** Available records follows **
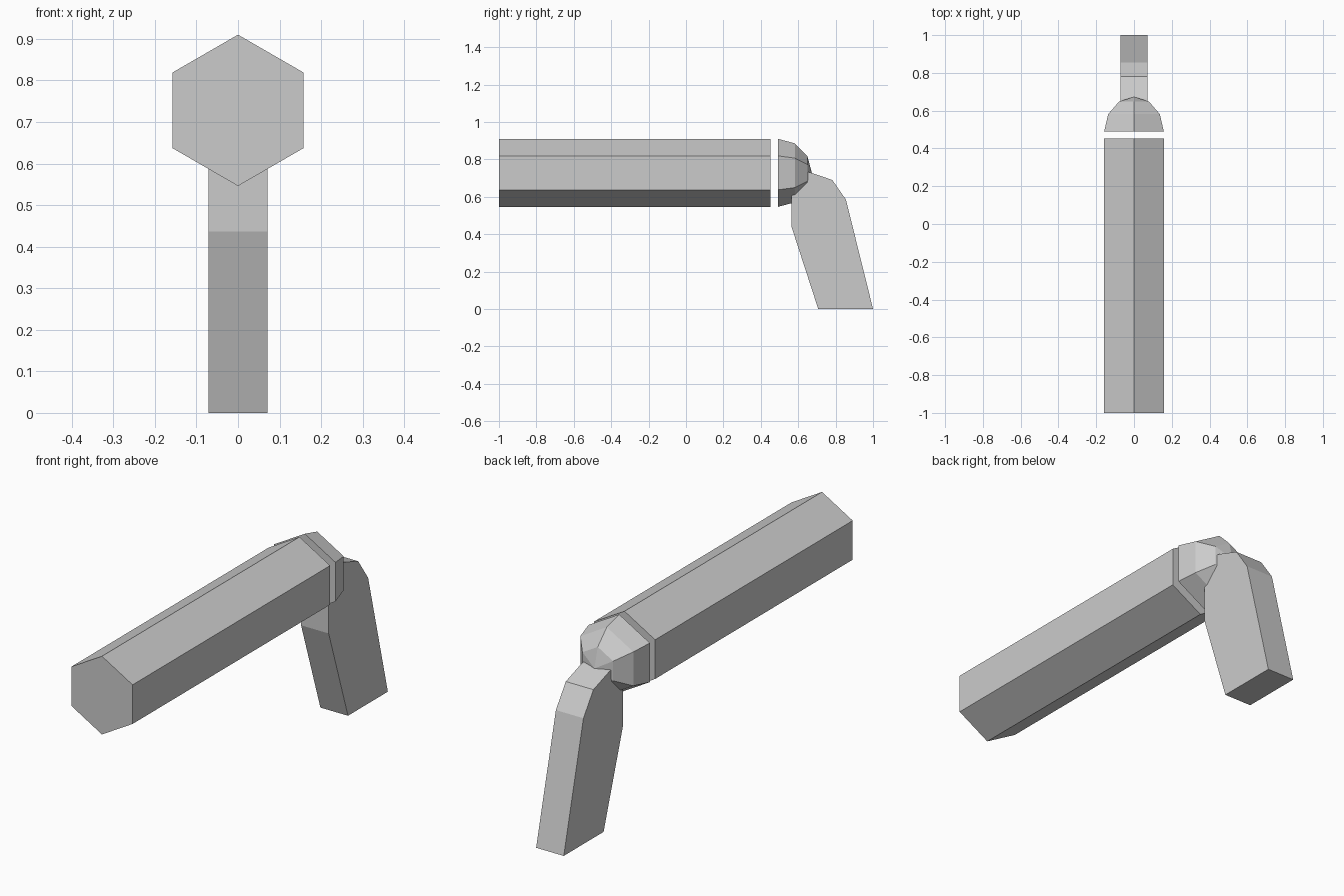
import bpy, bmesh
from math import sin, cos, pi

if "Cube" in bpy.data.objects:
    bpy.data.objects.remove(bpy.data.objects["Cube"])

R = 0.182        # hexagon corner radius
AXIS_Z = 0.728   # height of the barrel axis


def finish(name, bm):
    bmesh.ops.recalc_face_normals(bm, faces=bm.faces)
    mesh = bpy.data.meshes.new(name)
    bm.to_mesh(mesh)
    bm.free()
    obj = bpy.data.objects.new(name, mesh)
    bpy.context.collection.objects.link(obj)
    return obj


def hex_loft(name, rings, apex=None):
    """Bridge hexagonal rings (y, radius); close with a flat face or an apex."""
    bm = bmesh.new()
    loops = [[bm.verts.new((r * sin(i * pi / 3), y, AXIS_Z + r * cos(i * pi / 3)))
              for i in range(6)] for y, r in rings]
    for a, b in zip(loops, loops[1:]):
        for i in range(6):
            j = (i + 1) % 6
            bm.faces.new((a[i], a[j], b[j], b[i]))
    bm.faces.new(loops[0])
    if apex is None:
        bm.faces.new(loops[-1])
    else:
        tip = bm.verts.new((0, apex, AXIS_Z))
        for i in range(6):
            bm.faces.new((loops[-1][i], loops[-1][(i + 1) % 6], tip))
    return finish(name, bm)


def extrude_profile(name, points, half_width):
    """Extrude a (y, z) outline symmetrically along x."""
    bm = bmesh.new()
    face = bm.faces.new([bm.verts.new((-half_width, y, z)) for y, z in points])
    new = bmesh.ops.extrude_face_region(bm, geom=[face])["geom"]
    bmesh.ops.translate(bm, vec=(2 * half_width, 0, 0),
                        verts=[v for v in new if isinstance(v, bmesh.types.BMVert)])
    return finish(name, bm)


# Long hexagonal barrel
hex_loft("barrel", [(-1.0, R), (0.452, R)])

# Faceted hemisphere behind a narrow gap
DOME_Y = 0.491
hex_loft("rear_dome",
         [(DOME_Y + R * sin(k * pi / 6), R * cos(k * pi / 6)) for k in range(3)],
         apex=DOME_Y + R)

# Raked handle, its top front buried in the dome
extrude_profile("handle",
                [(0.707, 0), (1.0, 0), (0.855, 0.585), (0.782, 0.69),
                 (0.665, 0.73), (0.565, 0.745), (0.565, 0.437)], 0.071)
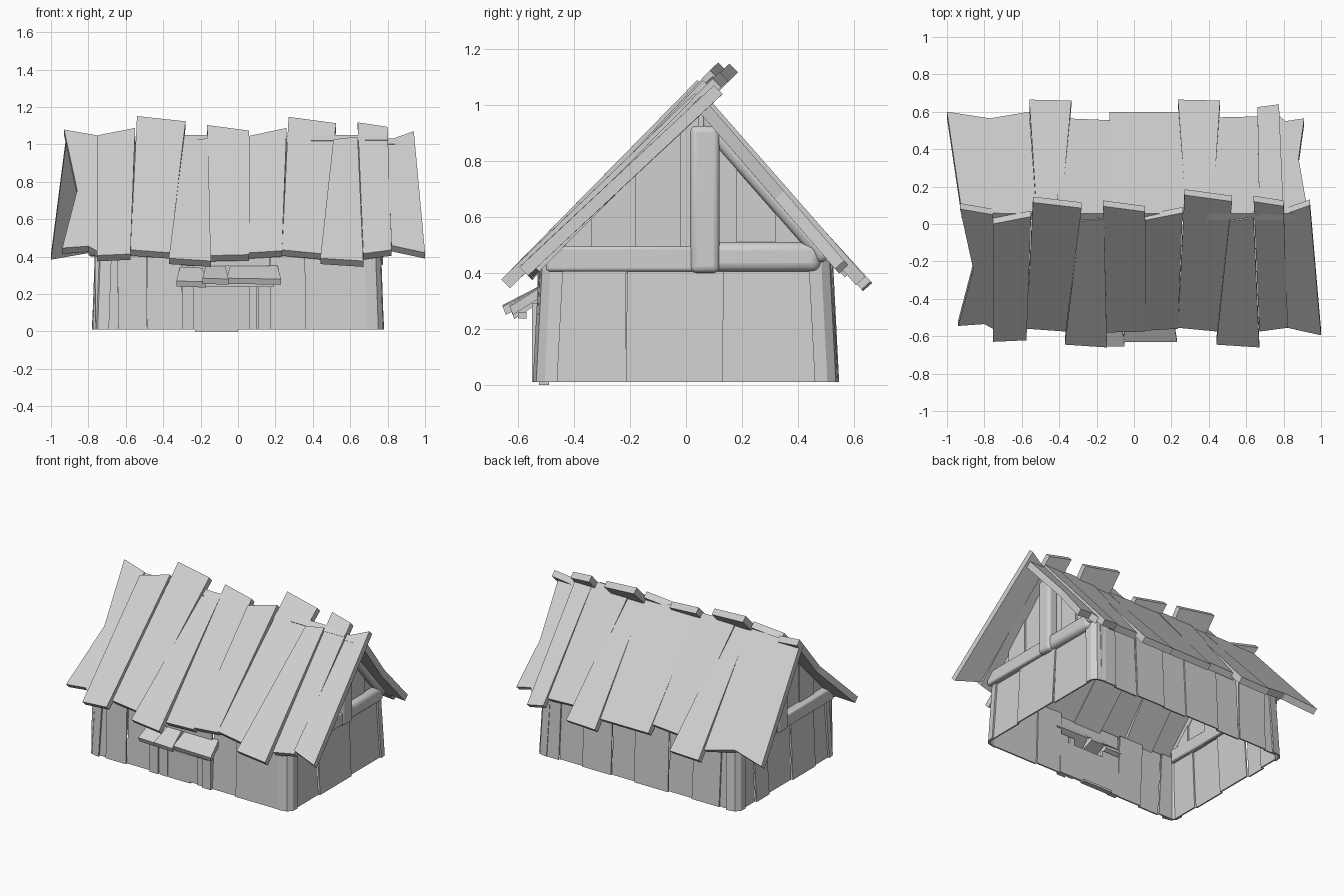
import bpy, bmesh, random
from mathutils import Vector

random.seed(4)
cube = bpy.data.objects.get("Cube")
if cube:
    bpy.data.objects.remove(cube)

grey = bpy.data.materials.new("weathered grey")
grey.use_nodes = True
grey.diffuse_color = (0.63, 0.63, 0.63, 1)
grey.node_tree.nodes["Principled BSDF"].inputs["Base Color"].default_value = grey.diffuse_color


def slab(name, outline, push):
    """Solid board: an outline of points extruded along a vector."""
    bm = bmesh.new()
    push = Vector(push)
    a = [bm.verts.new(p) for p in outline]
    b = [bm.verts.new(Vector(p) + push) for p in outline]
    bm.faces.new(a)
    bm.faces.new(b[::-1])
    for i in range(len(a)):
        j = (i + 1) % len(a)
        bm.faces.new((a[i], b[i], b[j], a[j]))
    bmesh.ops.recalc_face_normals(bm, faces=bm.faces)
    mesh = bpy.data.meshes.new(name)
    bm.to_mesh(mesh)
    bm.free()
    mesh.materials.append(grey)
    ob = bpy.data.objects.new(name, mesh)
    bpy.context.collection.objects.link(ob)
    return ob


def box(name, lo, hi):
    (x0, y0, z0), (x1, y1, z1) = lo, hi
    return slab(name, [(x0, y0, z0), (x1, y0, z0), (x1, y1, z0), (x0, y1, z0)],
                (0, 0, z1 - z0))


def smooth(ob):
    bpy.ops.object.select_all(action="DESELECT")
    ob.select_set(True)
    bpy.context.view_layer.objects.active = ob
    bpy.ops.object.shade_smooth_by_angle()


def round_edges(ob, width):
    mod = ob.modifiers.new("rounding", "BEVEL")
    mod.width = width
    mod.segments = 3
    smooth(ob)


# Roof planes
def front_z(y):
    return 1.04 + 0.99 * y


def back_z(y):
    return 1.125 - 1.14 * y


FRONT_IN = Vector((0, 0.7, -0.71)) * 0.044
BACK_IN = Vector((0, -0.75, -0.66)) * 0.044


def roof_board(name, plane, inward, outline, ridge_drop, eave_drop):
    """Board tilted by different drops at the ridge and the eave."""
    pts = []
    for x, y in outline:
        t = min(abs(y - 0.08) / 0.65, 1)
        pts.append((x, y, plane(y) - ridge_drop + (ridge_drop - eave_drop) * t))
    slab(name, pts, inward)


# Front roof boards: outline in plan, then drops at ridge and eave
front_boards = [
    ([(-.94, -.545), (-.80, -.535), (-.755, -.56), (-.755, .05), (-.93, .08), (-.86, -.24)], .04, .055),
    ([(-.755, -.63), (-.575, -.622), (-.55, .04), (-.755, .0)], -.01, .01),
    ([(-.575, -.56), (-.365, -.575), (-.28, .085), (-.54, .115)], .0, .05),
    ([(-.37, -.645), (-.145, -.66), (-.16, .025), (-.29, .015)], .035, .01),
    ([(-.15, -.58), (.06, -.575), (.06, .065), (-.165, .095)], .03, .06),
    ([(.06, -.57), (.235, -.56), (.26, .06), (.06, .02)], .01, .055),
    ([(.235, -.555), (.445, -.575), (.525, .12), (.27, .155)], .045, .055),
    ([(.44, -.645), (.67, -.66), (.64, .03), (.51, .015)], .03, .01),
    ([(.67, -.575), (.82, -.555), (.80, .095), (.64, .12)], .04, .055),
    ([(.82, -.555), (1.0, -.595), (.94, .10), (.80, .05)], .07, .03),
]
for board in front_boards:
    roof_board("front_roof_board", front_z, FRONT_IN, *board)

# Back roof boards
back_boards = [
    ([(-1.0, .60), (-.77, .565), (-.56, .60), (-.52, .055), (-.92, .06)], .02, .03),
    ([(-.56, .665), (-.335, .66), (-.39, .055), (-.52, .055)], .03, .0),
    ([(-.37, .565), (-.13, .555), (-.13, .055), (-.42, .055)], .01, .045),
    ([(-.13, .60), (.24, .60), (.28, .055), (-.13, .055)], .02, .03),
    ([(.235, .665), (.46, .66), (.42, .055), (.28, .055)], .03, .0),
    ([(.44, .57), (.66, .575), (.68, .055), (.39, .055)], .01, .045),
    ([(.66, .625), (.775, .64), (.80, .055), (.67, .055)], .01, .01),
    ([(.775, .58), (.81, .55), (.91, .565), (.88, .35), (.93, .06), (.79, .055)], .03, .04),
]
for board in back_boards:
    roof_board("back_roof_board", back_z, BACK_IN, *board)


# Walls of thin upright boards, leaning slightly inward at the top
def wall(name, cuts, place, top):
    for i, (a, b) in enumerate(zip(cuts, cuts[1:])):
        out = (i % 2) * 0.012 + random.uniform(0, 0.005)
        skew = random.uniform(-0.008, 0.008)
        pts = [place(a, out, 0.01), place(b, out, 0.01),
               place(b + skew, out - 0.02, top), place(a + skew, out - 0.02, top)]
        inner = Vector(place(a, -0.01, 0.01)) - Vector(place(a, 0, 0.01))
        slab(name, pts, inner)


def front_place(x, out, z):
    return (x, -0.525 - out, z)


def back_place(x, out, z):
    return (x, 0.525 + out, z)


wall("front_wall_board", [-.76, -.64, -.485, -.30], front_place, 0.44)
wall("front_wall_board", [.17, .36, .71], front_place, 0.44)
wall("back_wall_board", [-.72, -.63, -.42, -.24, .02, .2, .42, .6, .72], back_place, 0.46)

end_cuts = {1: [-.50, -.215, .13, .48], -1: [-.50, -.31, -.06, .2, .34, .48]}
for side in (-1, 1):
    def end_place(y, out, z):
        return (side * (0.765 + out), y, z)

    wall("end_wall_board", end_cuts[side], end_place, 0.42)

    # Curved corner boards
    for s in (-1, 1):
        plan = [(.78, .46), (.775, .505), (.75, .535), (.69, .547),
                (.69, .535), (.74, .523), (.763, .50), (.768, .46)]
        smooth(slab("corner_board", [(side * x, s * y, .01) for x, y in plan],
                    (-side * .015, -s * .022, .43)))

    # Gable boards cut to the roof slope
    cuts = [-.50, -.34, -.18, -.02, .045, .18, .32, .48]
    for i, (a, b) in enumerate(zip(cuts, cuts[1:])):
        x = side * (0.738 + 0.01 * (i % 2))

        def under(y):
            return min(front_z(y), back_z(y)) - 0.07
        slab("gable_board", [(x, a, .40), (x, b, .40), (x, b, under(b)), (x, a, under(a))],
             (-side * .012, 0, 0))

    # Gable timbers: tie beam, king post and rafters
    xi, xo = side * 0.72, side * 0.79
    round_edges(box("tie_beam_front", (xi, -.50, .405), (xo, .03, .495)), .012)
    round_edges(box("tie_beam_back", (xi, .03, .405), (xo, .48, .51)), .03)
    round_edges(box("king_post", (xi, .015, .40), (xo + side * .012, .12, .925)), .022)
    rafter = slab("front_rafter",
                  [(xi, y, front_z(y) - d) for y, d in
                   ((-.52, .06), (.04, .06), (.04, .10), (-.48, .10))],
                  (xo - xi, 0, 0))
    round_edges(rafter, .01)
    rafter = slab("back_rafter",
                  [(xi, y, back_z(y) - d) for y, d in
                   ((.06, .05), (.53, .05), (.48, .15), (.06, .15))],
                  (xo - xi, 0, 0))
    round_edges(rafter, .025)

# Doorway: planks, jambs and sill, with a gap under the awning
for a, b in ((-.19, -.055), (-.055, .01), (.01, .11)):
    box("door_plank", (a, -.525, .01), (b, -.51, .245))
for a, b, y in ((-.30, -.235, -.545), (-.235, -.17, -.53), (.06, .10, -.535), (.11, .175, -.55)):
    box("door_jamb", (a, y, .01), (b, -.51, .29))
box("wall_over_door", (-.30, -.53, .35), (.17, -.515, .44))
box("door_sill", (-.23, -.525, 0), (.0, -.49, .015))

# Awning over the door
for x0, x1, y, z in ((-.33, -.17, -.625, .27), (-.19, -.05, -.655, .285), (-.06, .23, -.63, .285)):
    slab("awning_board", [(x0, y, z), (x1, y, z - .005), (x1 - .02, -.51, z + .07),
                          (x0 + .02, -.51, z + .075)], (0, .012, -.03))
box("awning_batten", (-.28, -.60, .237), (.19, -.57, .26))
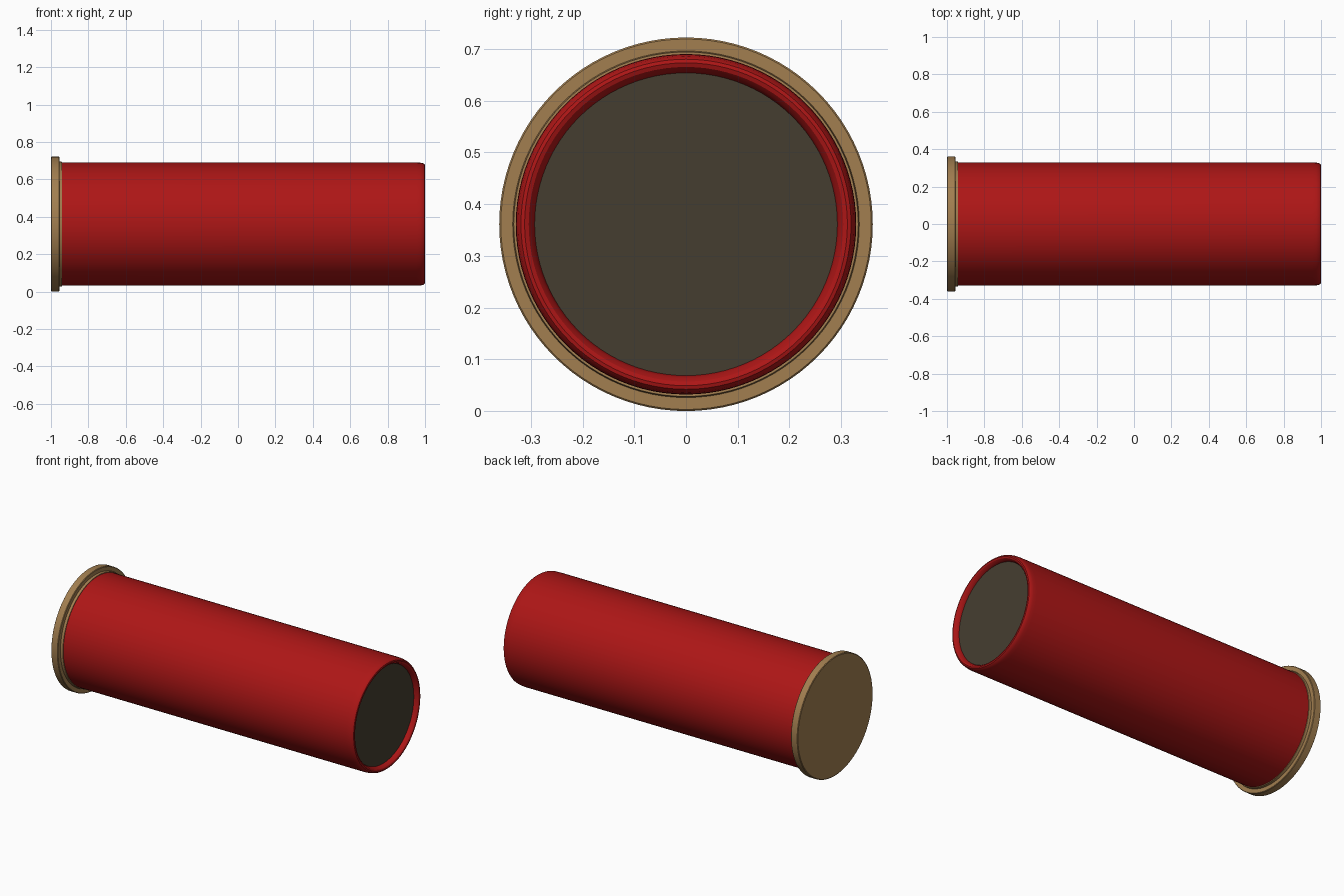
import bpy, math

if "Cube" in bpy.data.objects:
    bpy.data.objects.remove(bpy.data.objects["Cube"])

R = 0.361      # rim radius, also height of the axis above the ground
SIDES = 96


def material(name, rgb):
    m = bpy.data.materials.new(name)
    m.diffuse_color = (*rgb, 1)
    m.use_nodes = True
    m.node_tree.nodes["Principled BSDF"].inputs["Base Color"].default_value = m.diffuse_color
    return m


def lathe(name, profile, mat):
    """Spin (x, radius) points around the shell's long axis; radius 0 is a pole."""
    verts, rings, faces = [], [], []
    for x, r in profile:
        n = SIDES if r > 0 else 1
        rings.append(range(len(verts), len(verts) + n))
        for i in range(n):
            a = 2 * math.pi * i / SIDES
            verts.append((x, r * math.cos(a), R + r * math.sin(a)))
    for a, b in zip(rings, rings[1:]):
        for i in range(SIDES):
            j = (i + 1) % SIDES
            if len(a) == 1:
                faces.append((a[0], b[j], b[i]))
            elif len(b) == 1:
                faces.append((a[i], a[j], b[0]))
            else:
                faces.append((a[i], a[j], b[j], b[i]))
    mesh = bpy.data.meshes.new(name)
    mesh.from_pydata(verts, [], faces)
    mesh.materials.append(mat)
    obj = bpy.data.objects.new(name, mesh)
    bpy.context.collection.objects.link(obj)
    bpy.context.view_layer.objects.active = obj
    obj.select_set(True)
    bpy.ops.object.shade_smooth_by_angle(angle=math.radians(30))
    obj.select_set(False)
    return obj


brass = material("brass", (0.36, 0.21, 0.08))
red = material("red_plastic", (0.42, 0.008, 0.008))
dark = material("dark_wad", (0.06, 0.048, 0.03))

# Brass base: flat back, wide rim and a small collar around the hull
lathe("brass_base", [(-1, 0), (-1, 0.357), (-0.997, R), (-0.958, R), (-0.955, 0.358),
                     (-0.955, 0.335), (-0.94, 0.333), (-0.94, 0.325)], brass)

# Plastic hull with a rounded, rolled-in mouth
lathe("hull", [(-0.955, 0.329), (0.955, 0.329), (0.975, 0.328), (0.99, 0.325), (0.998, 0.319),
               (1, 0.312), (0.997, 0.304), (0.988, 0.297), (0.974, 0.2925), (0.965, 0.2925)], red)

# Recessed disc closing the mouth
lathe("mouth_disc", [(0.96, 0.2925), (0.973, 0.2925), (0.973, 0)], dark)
** End of Available records **
▶ Goal of the exercise
Each line from the one that contains "DOME_Y = 0.491" down to the one that contains "mod.segments = 3" is to be returned exactly as it stands above, both ends included, with pictures removed.

▶ Task solution
DOME_Y = 0.491
hex_loft("rear_dome",
         [(DOME_Y + R * sin(k * pi / 6), R * cos(k * pi / 6)) for k in range(3)],
         apex=DOME_Y + R)

# Raked handle, its top front buried in the dome
extrude_profile("handle",
                [(0.707, 0), (1.0, 0), (0.855, 0.585), (0.782, 0.69),
                 (0.665, 0.73), (0.565, 0.745), (0.565, 0.437)], 0.071)
import bpy, bmesh, random
from mathutils import Vector

random.seed(4)
cube = bpy.data.objects.get("Cube")
if cube:
    bpy.data.objects.remove(cube)

grey = bpy.data.materials.new("weathered grey")
grey.use_nodes = True
grey.diffuse_color = (0.63, 0.63, 0.63, 1)
grey.node_tree.nodes["Principled BSDF"].inputs["Base Color"].default_value = grey.diffuse_color


def slab(name, outline, push):
    """Solid board: an outline of points extruded along a vector."""
    bm = bmesh.new()
    push = Vector(push)
    a = [bm.verts.new(p) for p in outline]
    b = [bm.verts.new(Vector(p) + push) for p in outline]
    bm.faces.new(a)
    bm.faces.new(b[::-1])
    for i in range(len(a)):
        j = (i + 1) % len(a)
        bm.faces.new((a[i], b[i], b[j], a[j]))
    bmesh.ops.recalc_face_normals(bm, faces=bm.faces)
    mesh = bpy.data.meshes.new(name)
    bm.to_mesh(mesh)
    bm.free()
    mesh.materials.append(grey)
    ob = bpy.data.objects.new(name, mesh)
    bpy.context.collection.objects.link(ob)
    return ob


def box(name, lo, hi):
    (x0, y0, z0), (x1, y1, z1) = lo, hi
    return slab(name, [(x0, y0, z0), (x1, y0, z0), (x1, y1, z0), (x0, y1, z0)],
                (0, 0, z1 - z0))


def smooth(ob):
    bpy.ops.object.select_all(action="DESELECT")
    ob.select_set(True)
    bpy.context.view_layer.objects.active = ob
    bpy.ops.object.shade_smooth_by_angle()


def round_edges(ob, width):
    mod = ob.modifiers.new("rounding", "BEVEL")
    mod.width = width
    mod.segments = 3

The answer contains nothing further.